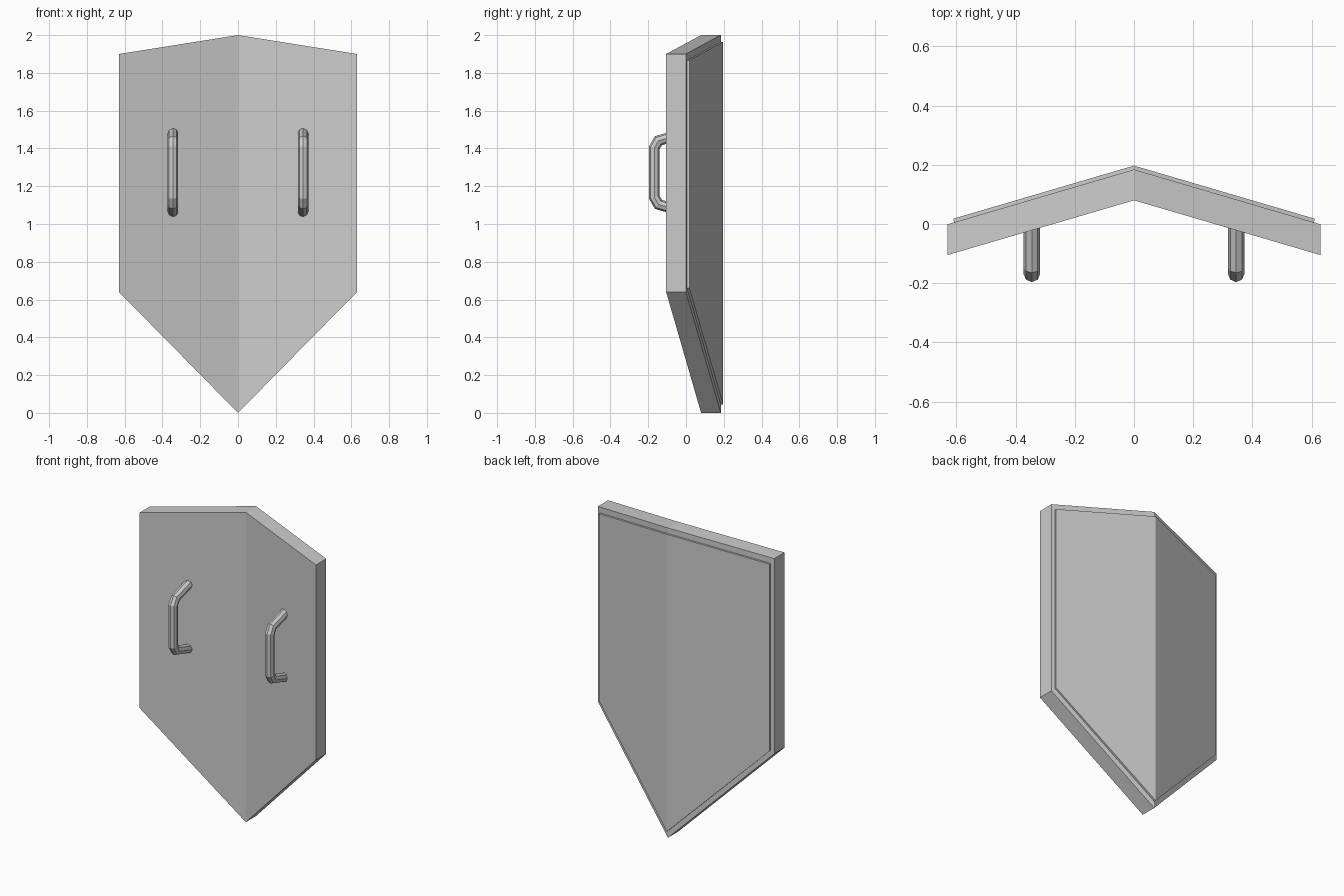
import bpy, bmesh, math
from mathutils import Vector

if "Cube" in bpy.data.objects:
    bpy.data.objects.remove(bpy.data.objects["Cube"])

SLOPE = 0.185 / 0.63   # backward fold of the two wings


def finish(name, bm):
    bmesh.ops.recalc_face_normals(bm, faces=bm.faces)
    me = bpy.data.meshes.new(name)
    bm.to_mesh(me)
    bm.free()
    ob = bpy.data.objects.new(name, me)
    bpy.context.collection.objects.link(ob)
    mod = ob.modifiers.new("Mirror", 'MIRROR')
    mod.use_clip = True
    mod.merge_threshold = 0.0005
    return ob


def folded_slab(name, outline, y_front, y_back, flare=0.0):
    """Half of a V-folded slab, open on the centre line and mirrored."""
    bm = bmesh.new()
    front = [bm.verts.new((x, y_front - SLOPE * x, z)) for x, z in outline]
    back = []
    for x, z in outline:
        x2 = x + flare if x > 0 else 0
        back.append(bm.verts.new((x2, y_back - SLOPE * x2, z)))
    bm.faces.new(front)
    bm.faces.new(back[::-1])
    for i in range(len(outline) - 1):
        bm.faces.new((front[i], front[i + 1], back[i + 1], back[i]))
    return finish(name, bm)


def handle(name, x, path, radius, sides=8):
    """Octagonal tube swept with mitred corners along a (y, z) path."""
    bm = bmesh.new()
    pts = [Vector((0, y, z)) for y, z in path]
    rings = []
    for i, p in enumerate(pts):
        d_in = (p - pts[max(i - 1, 0)]).normalized()
        d_out = (pts[min(i + 1, len(pts) - 1)] - p).normalized()
        t = (d_in + d_out).normalized()
        n = Vector((0, -t.z, t.y))
        ref = d_out if d_out.length else d_in
        miter = radius / t.dot(ref)
        ring = []
        for k in range(sides):
            a = 2 * math.pi * k / sides
            co = p + n * (math.sin(a) * miter)
            ring.append(bm.verts.new((x + radius * math.cos(a), co.y, co.z)))
        rings.append(ring)
    for a, b in zip(rings, rings[1:]):
        for k in range(sides):
            j = (k + 1) % sides
            bm.faces.new((a[k], a[j], b[j], b[k]))
    bm.faces.new(rings[0])
    bm.faces.new(rings[-1][::-1])
    return finish(name, bm)


# Main body with pointed foot
folded_slab("shield_body", [(0, 0), (0.63, 0.64), (0.63, 1.9), (0, 2)],
            0.08, 0.184)

# Thin raised plate on the outer face
folded_slab("outer_plate", [(0, 0.045), (0.606, 0.66), (0.606, 1.866), (0, 1.964)],
            0.175, 0.197, 0.004)

# Pair of grip handles
handle("grip_handles", 0.345,
       [(0.0, 1.061), (-0.146, 1.104), (-0.168, 1.142),
        (-0.168, 1.403), (-0.146, 1.441), (0.0, 1.484)], 0.028)
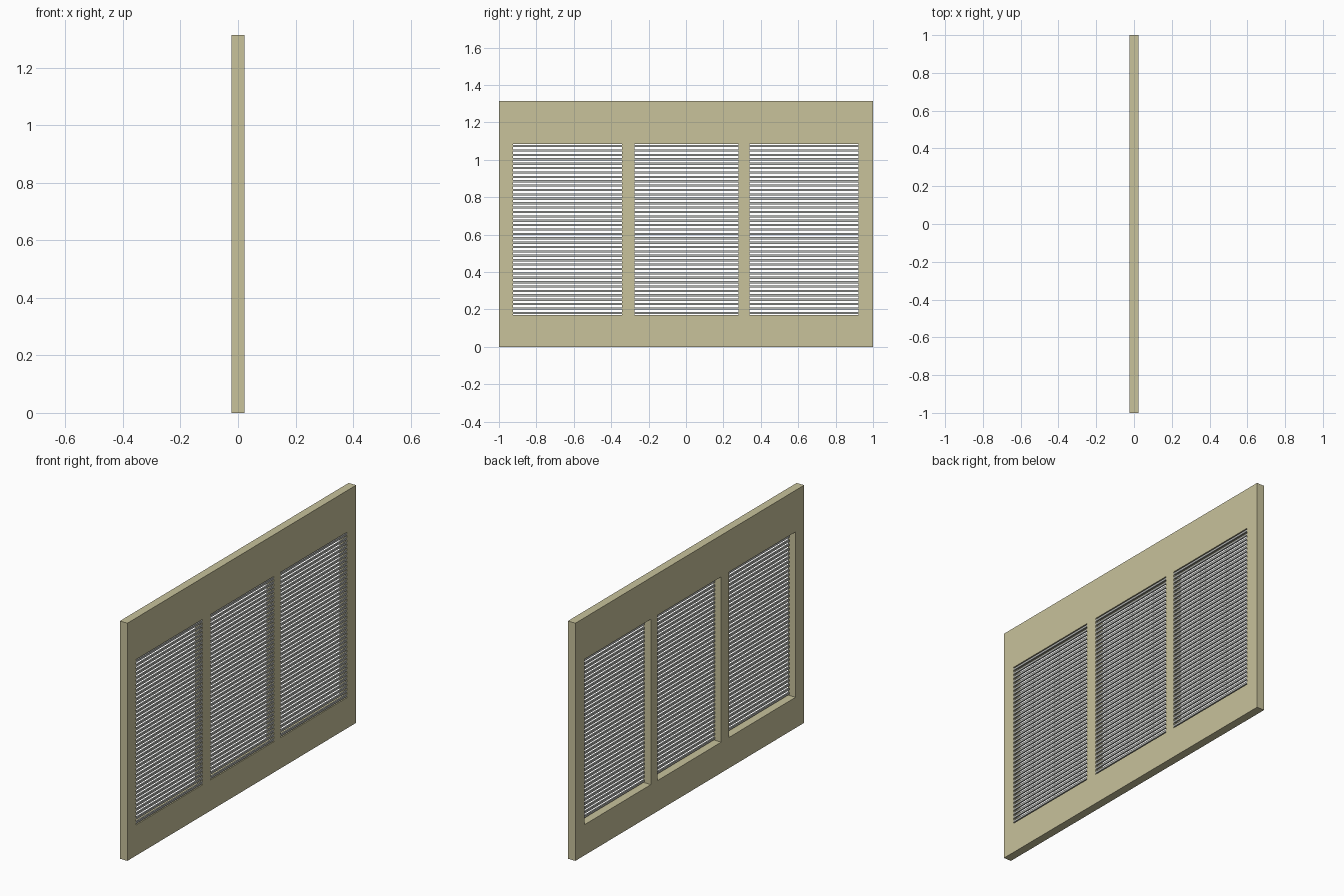
import bpy

if "Cube" in bpy.data.objects:
    bpy.data.objects.remove(bpy.data.objects["Cube"])

T, H = 0.023, 1.315          # half thickness, panel height
Z0, Z1 = 0.17, 1.085         # opening bottom and top
BAYS = [(-0.925, -0.342), (-0.275, 0.28), (0.34, 0.922)]
SLATS = 39


def material(name, color):
    m = bpy.data.materials.new(name)
    m.diffuse_color = color
    m.use_nodes = True
    m.node_tree.nodes["Principled BSDF"].inputs["Base Color"].default_value = m.diffuse_color
    return m


def boxes(name, bounds, mat):
    """One mesh made of axis-aligned boxes given as (x0,x1,y0,y1,z0,z1)."""
    verts, faces = [], []
    for x0, x1, y0, y1, z0, z1 in bounds:
        b = len(verts)
        verts += [(x, y, z) for x in (x0, x1) for y in (y0, y1) for z in (z0, z1)]
        for f in ((0, 1, 3, 2), (4, 6, 7, 5), (0, 4, 5, 1),
                  (2, 3, 7, 6), (0, 2, 6, 4), (1, 5, 7, 3)):
            faces.append([b + i for i in f])
    me = bpy.data.meshes.new(name)
    me.from_pydata(verts, [], faces)
    me.materials.append(mat)
    ob = bpy.data.objects.new(name, me)
    bpy.context.collection.objects.link(ob)
    return ob


cream = material("cream_paint", (0.58, 0.54, 0.33, 1))
grey = material("slat_grey", (0.45, 0.46, 0.44, 1))

# Panel with three rectangular openings
panel = boxes("panel", [(-T, T, -1, 1, 0, H)], cream)
cutter = boxes("opening_cutter", [(-0.1, 0.1, a, b, Z0, Z1) for a, b in BAYS], cream)
cutter.hide_render = True
cutter.hide_set(True)
mod = panel.modifiers.new("openings", 'BOOLEAN')
mod.object = cutter
mod.solver = 'EXACT'

# Thin horizontal slats, set at the +x face of each opening
pitch = (Z1 - Z0) / SLATS
for n, (a, b) in enumerate(BAYS):
    rows = [(T - 0.008, T, a, b, Z0 + (i + 0.25) * pitch, Z0 + (i + 0.75) * pitch)
            for i in range(SLATS)]
    boxes(f"slats_{n + 1}", rows, grey)
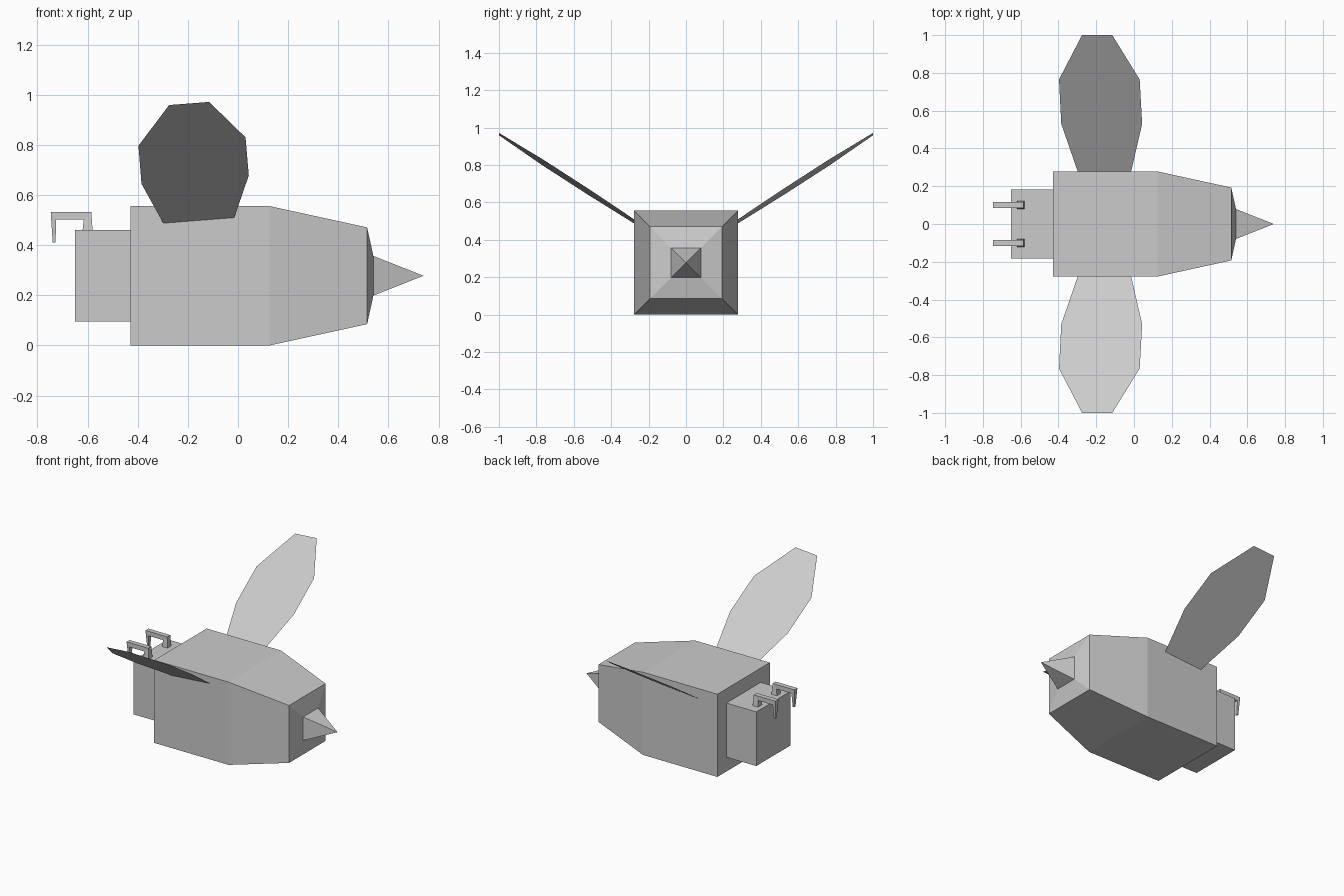
import bpy
from mathutils import Vector

if "Cube" in bpy.data.objects:
    bpy.data.objects.remove(bpy.data.objects["Cube"])


def make_object(name, verts, faces):
    mesh = bpy.data.meshes.new(name)
    mesh.from_pydata([tuple(v) for v in verts], [], faces)
    mesh.update()
    obj = bpy.data.objects.new(name, mesh)
    bpy.context.collection.objects.link(obj)
    return obj


def loft(name, rings):
    """Closed skin over a list of four-cornered rings."""
    verts = [v for ring in rings for v in ring]
    faces = [(3, 2, 1, 0)]
    for r in range(len(rings) - 1):
        a = 4 * r
        for i in range(4):
            j = (i + 1) % 4
            faces.append((a + i, a + j, a + 4 + j, a + 4 + i))
    n = len(verts)
    faces.append((n - 4, n - 3, n - 2, n - 1))
    return make_object(name, verts, faces)


def square_x(x, half, z=0.278):
    return [(x, -half, z - half), (x, half, z - half),
            (x, half, z + half), (x, -half, z + half)]


def mirror_y(obj):
    mod = obj.modifiers.new("Mirror", 'MIRROR')
    mod.use_axis = (False, True, False)


# Body: square box tapering to the tail
loft("body", [square_x(-0.428, 0.278), square_x(0.125, 0.278),
              square_x(0.515, 0.193), square_x(0.54, 0.079)])

# Stinger: four-sided spike
make_object("stinger", square_x(0.54, 0.079) + [(0.74, 0, 0.278)],
            [(0, 1, 4), (1, 2, 4), (2, 3, 4), (3, 0, 4)])

# Head: box in front of the body
loft("head", [square_x(-0.65, 0.182), square_x(-0.428, 0.182)])

# Antennae: square section swept up, forward and down, with mitred corners
Y = 0.1
sections = [  # (outer x, outer z, inner x, inner z, half width)
    (-0.580, 0.458, -0.620, 0.458, 0.021),
    (-0.585, 0.532, -0.615, 0.502, 0.016),
    (-0.747, 0.532, -0.725, 0.502, 0.016),
    (-0.739, 0.410, -0.728, 0.410, 0.007),
]
antenna = loft("antennae", [
    [(ox, Y - w, oz), (ox, Y + w, oz), (ix, Y + w, iz), (ix, Y - w, iz)]
    for ox, oz, ix, iz, w in sections])
mirror_y(antenna)

# Wings: flat eight-sided sheets, raised outwards and slightly tilted
outline = [(-0.298, 0.278), (-0.015, 0.278), (0.043, 0.53), (0.03, 0.765),
           (-0.115, 1.0), (-0.275, 1.0), (-0.397, 0.765), (-0.385, 0.53)]
wing = make_object(
    "wings",
    [Vector((x, y, 0.511 + 0.078 * x + 0.65 * (y - 0.278))) for x, y in outline],
    [tuple(range(8))])
mirror_y(wing)

# Consistent outward normals on the closed parts
import bmesh
for obj in bpy.context.collection.objects:
    if obj.name != "wings":
        bm = bmesh.new()
        bm.from_mesh(obj.data)
        bmesh.ops.recalc_face_normals(bm, faces=bm.faces)
        bm.to_mesh(obj.data)
        bm.free()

·····

[Required work]:
Print the data exactly, from its first line to the line containing "a = 2 * math.pi * k / sides", both included. Omit the pictures.

[Task response]:
import bpy, bmesh, math
from mathutils import Vector

if "Cube" in bpy.data.objects:
    bpy.data.objects.remove(bpy.data.objects["Cube"])

SLOPE = 0.185 / 0.63   # backward fold of the two wings


def finish(name, bm):
    bmesh.ops.recalc_face_normals(bm, faces=bm.faces)
    me = bpy.data.meshes.new(name)
    bm.to_mesh(me)
    bm.free()
    ob = bpy.data.objects.new(name, me)
    bpy.context.collection.objects.link(ob)
    mod = ob.modifiers.new("Mirror", 'MIRROR')
    mod.use_clip = True
    mod.merge_threshold = 0.0005
    return ob


def folded_slab(name, outline, y_front, y_back, flare=0.0):
    """Half of a V-folded slab, open on the centre line and mirrored."""
    bm = bmesh.new()
    front = [bm.verts.new((x, y_front - SLOPE * x, z)) for x, z in outline]
    back = []
    for x, z in outline:
        x2 = x + flare if x > 0 else 0
        back.append(bm.verts.new((x2, y_back - SLOPE * x2, z)))
    bm.faces.new(front)
    bm.faces.new(back[::-1])
    for i in range(len(outline) - 1):
        bm.faces.new((front[i], front[i + 1], back[i + 1], back[i]))
    return finish(name, bm)


def handle(name, x, path, radius, sides=8):
    """Octagonal tube swept with mitred corners along a (y, z) path."""
    bm = bmesh.new()
    pts = [Vector((0, y, z)) for y, z in path]
    rings = []
    for i, p in enumerate(pts):
        d_in = (p - pts[max(i - 1, 0)]).normalized()
        d_out = (pts[min(i + 1, len(pts) - 1)] - p).normalized()
        t = (d_in + d_out).normalized()
        n = Vector((0, -t.z, t.y))
        ref = d_out if d_out.length else d_in
        miter = radius / t.dot(ref)
        ring = []
        for k in range(sides):
            a = 2 * math.pi * k / sides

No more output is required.